As Pride month marches on this June, Oklahoma still has a significant way to go in protecting and recognizing its LGBTQ+ residents’ rights and wellbeing.
We’ve made strides, to be sure, as a nation, state and city. In Norman, the city’s Human Rights Commission decided recently to recommend that the City Council ban any Norman medical professionals for administering conversion therapy to a minor. Norman already prohibits city funds from supporting any conversion therapy-practicing medical professionals.
Stamping out conversation therapy — a dangerous and irresponsible practice that purports to change a person’s sexuality — is a strong move. Our city is already ranked one of friendlier places in the state for LGBTQ+ people to live.
But the rest of our state is significantly less legally friendly for LGBTQ+ Oklahomans.
Oklahoma never repealed its anti-sodomy laws; the laws were struck down less than 20 years ago by 2003’s Lawrence v. Texas. Oklahoma and 13 other states had to be forced by the Supreme Court to stop enforcing these laws, which some states had repealed a full 30 years before that SCOTUS decision. Nationally, LGBTQ Americans only received the right to marry six years ago.
Still, the legalization of LGBTQ+ relationships and marriage does not mean LGBTQ+ Oklahomans have won all the rights they need.
There is still no state law protecting us from discrimination — whether we’re being denied housing or fired from a job — based on our sexuality or gender. We in Norman are fortunate to live in the only Oklahoma city with an ordinance that prohibits discrimination in employment, housing and public accommodation based on sexuality or gender (though a few other larger municipalities protect against housing discrimination specifically). Not all LGBTQ+ Oklahomans are as fortunate.
Our state, along with several others, has seen a spat of recent anti-transgender legislation, including a law that attempted to bar transgender girls and women from participating in school sports that matched their gender identity.
In a state with so many struggles — from poverty and childhood trauma, to underfunded schools — it’s disappointing to see our lawmakers focused on making life harder for some of us while also neglecting to legally protect us from discrimination.
LGBTQ+ Oklahomans are your neighbors, your friends, your children. We exist here and deserve to thrive. We shouldn’t have to plead the case of our humanity before our elected officials, but each year, we do.

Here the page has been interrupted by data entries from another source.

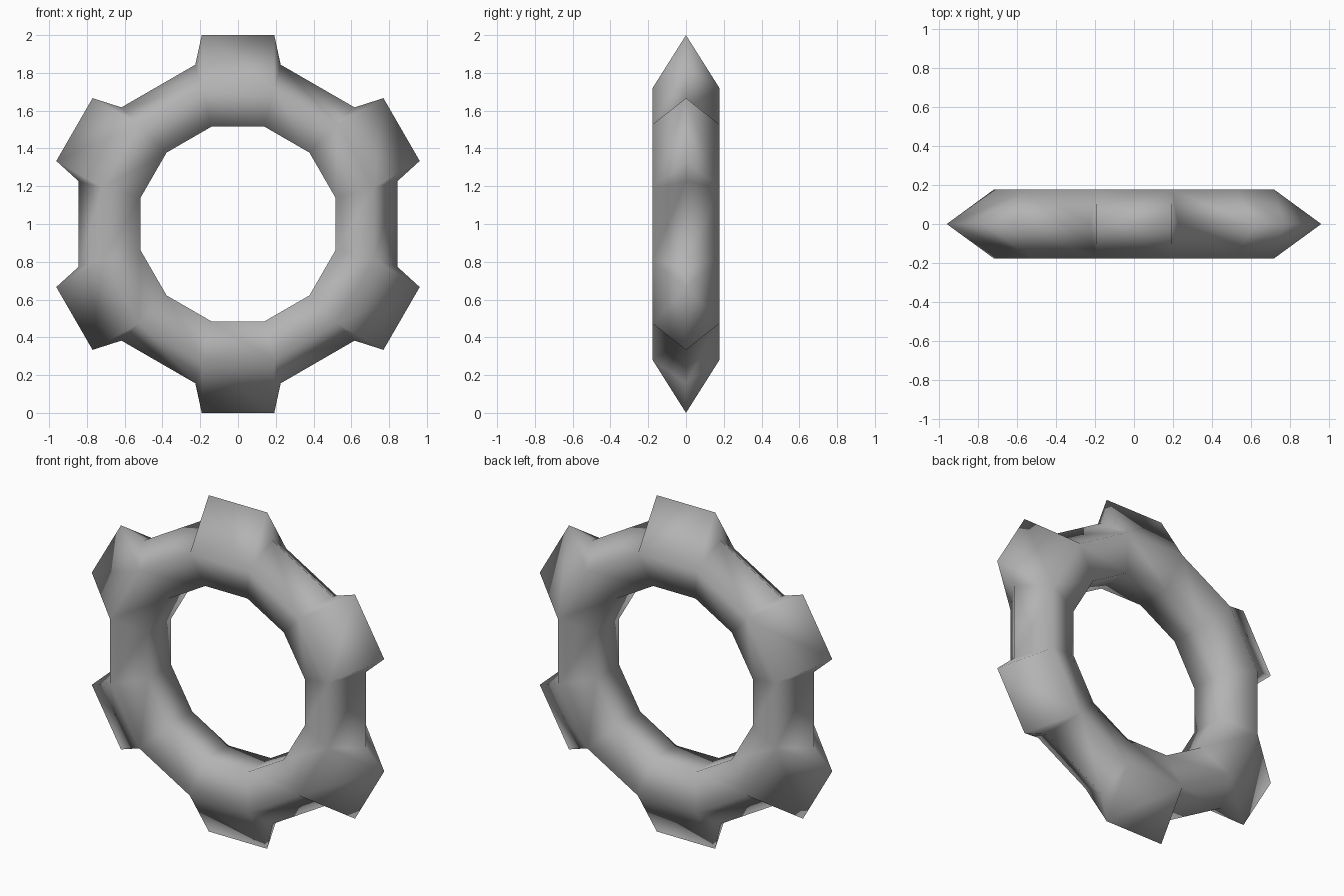
import bpy, bmesh
from math import sin, cos, radians

if "Cube" in bpy.data.objects:
    bpy.data.objects.remove(bpy.data.objects["Cube"])

SEG, SIDES = 12, 5
MAJOR, MINOR = 0.686, 0.187
CENTRE_Z = 1.0
TOOTH_HALF, TOOTH_TIP = 0.192, 1.0

bm = bmesh.new()

# ring body: pentagon section, point outwards (0 = outer, 1 = back, 4 = front)
rings = []
for i in range(SEG):
    a = radians(15 + 30 * i)
    ring = []
    for j in range(SIDES):
        b = radians(72 * j)
        r = MAJOR + MINOR * cos(b)
        ring.append(bm.verts.new((r * cos(a), MINOR * sin(b), CENTRE_Z + r * sin(a))))
    rings.append(ring)

for i in range(SEG):
    p, q = rings[i], rings[(i + 1) % SEG]
    tooth = i % 2 == 0
    for j in range(SIDES):
        if tooth and j in (0, 4):
            continue
        k = (j + 1) % SIDES
        bm.faces.new((p[j], p[k], q[k], q[j]))
    if tooth:
        # tooth: the outer edge is raised to a wedge, closed by end triangles
        a = radians(30 + 30 * i)
        s, t = [bm.verts.new((TOOTH_TIP * cos(a) - h * sin(a), 0,
                              CENTRE_Z + TOOTH_TIP * sin(a) + h * cos(a)))
                for h in (-TOOTH_HALF, TOOTH_HALF)]
        for j in (1, 4):
            bm.faces.new((p[j], s, t, q[j]))
            bm.faces.new((p[j], p[0], s))
            bm.faces.new((q[j], q[0], t))

bmesh.ops.recalc_face_normals(bm, faces=bm.faces[:])
for f in bm.faces:
    f.smooth = True
mesh = bpy.data.meshes.new("toothed_ring")
bm.to_mesh(mesh)
bm.free()

# dark grey metal
mat = bpy.data.materials.new("dark_grey")
mat.diffuse_color = (0.45, 0.45, 0.45, 1)
mat.use_nodes = True
mat.node_tree.nodes["Principled BSDF"].inputs["Base Color"].default_value = mat.diffuse_color
mesh.materials.append(mat)
bpy.context.collection.objects.link(bpy.data.objects.new("toothed_ring", mesh))
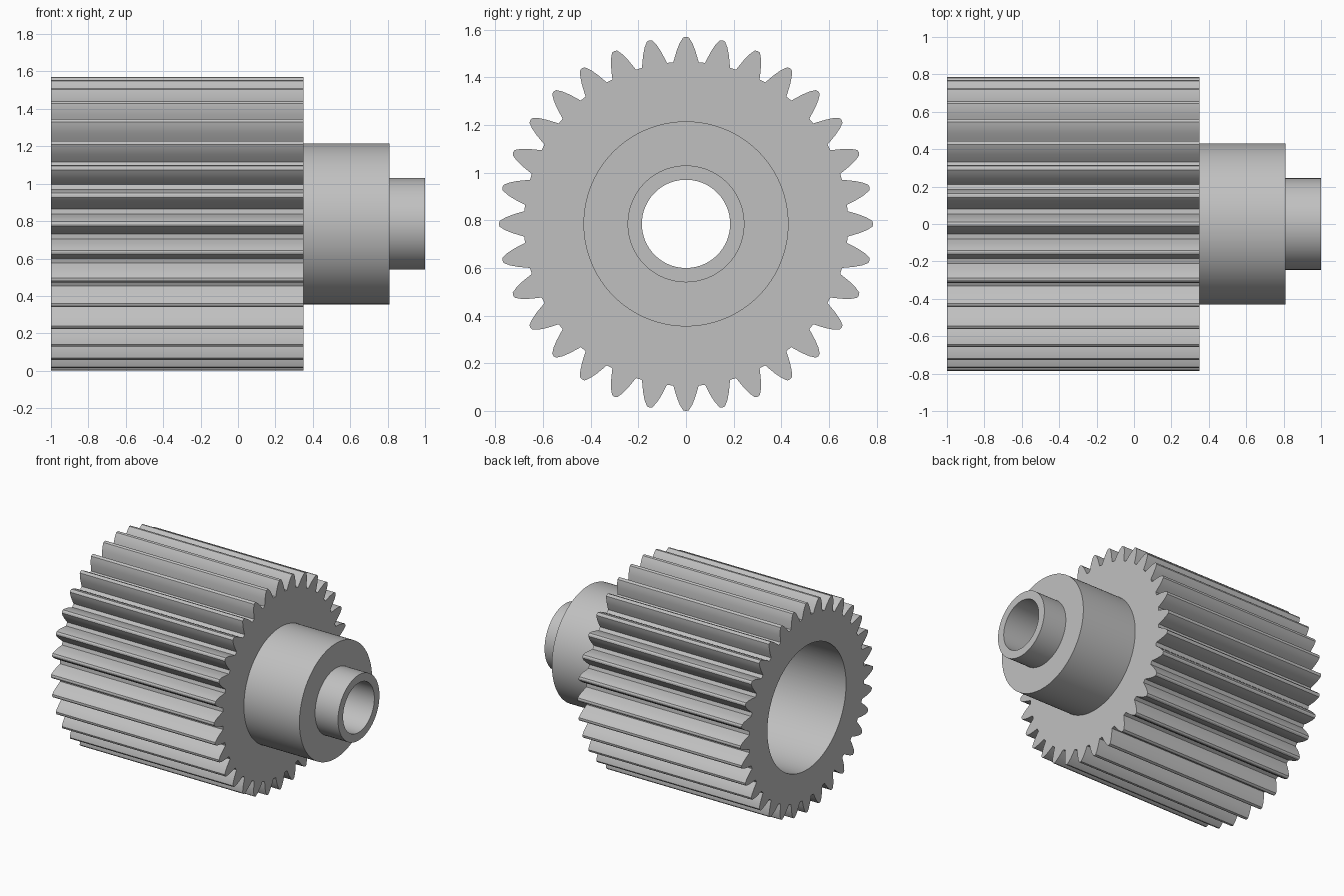
import bpy
import bmesh
from math import sin, cos, radians, tau

cube = bpy.data.objects.get("Cube")
if cube:
    bpy.data.objects.remove(cube, do_unlink=True)

TEETH = 32
AXIS_Z = 0.785
BORE, HOLE = 0.465, 0.185      # wide rear bore, narrow shaft hole
GEAR_END, WEB = 0.35, 0.25     # gear front face, inner end of the wide bore

steel = bpy.data.materials.new("plain grey metal")
steel.use_nodes = True
grey = (0.53, 0.53, 0.53, 1)
steel.diffuse_color = grey
steel.node_tree.nodes["Principled BSDF"].inputs["Base Color"].default_value = grey


def ring_solid(name, angles, loops):
    """Bridge closed rings (x, radii) around the x axis into a ring-shaped solid."""
    bm = bmesh.new()
    n = len(angles)
    rings = []
    for x, radii in loops:
        if not isinstance(radii, list):
            radii = [radii] * n
        rings.append([bm.verts.new((x, r * sin(a), AXIS_Z + r * cos(a)))
                      for r, a in zip(radii, angles)])
    for i, ring in enumerate(rings):
        after = rings[(i + 1) % len(rings)]
        for k in range(n):
            m = (k + 1) % n
            bm.faces.new((ring[k], ring[m], after[m], after[k]))
    bmesh.ops.recalc_face_normals(bm, faces=bm.faces)
    mesh = bpy.data.meshes.new(name)
    bm.to_mesh(mesh)
    bm.free()
    mesh.materials.append(steel)
    obj = bpy.data.objects.new(name, mesh)
    bpy.context.collection.objects.link(obj)
    bpy.ops.object.select_all(action="DESELECT")
    obj.select_set(True)
    bpy.context.view_layer.objects.active = obj
    bpy.ops.object.shade_smooth_by_angle(angle=radians(25))
    return obj


# Tooth outline: half flank (radius, half angle in degrees), mirrored about the tip
flank = [(0.68, 4.5), (0.70, 3.9), (0.73, 3.0), (0.76, 1.95), (0.782, 0.85)]
tooth = ([(r, -a) for r, a in flank] + [(AXIS_Z, 0)]
         + [(r, a) for r, a in reversed(flank)])
outline = [(r, radians(a) + tau * t / TEETH) for t in range(TEETH) for r, a in tooth]
tooth_radii = [r for r, a in outline]

# Toothed body with its wide bore and the web that closes it
ring_solid("gear_body", [a for r, a in outline],
           [(GEAR_END, tooth_radii), (-1, tooth_radii), (-1, BORE),
            (WEB, BORE), (WEB, HOLE), (GEAR_END, HOLE)])

# Stepped hub: thick collar and thin end sleeve
ring_solid("stepped_hub", [tau * k / 128 for k in range(128)],
           [(GEAR_END, HOLE), (1, HOLE), (1, 0.245),
            (0.81, 0.245), (0.81, 0.43), (GEAR_END, 0.43)])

We want to be gainfully employed, have equal access to housing, be able to use the bathroom or walk in public without fear. Can you imagine, in the year 2021, not receiving legal protection from discrimination because of your gender or your partner? This Pride month, I’m asking you to protect us, prioritize us, remember us and love us in action, not just in word.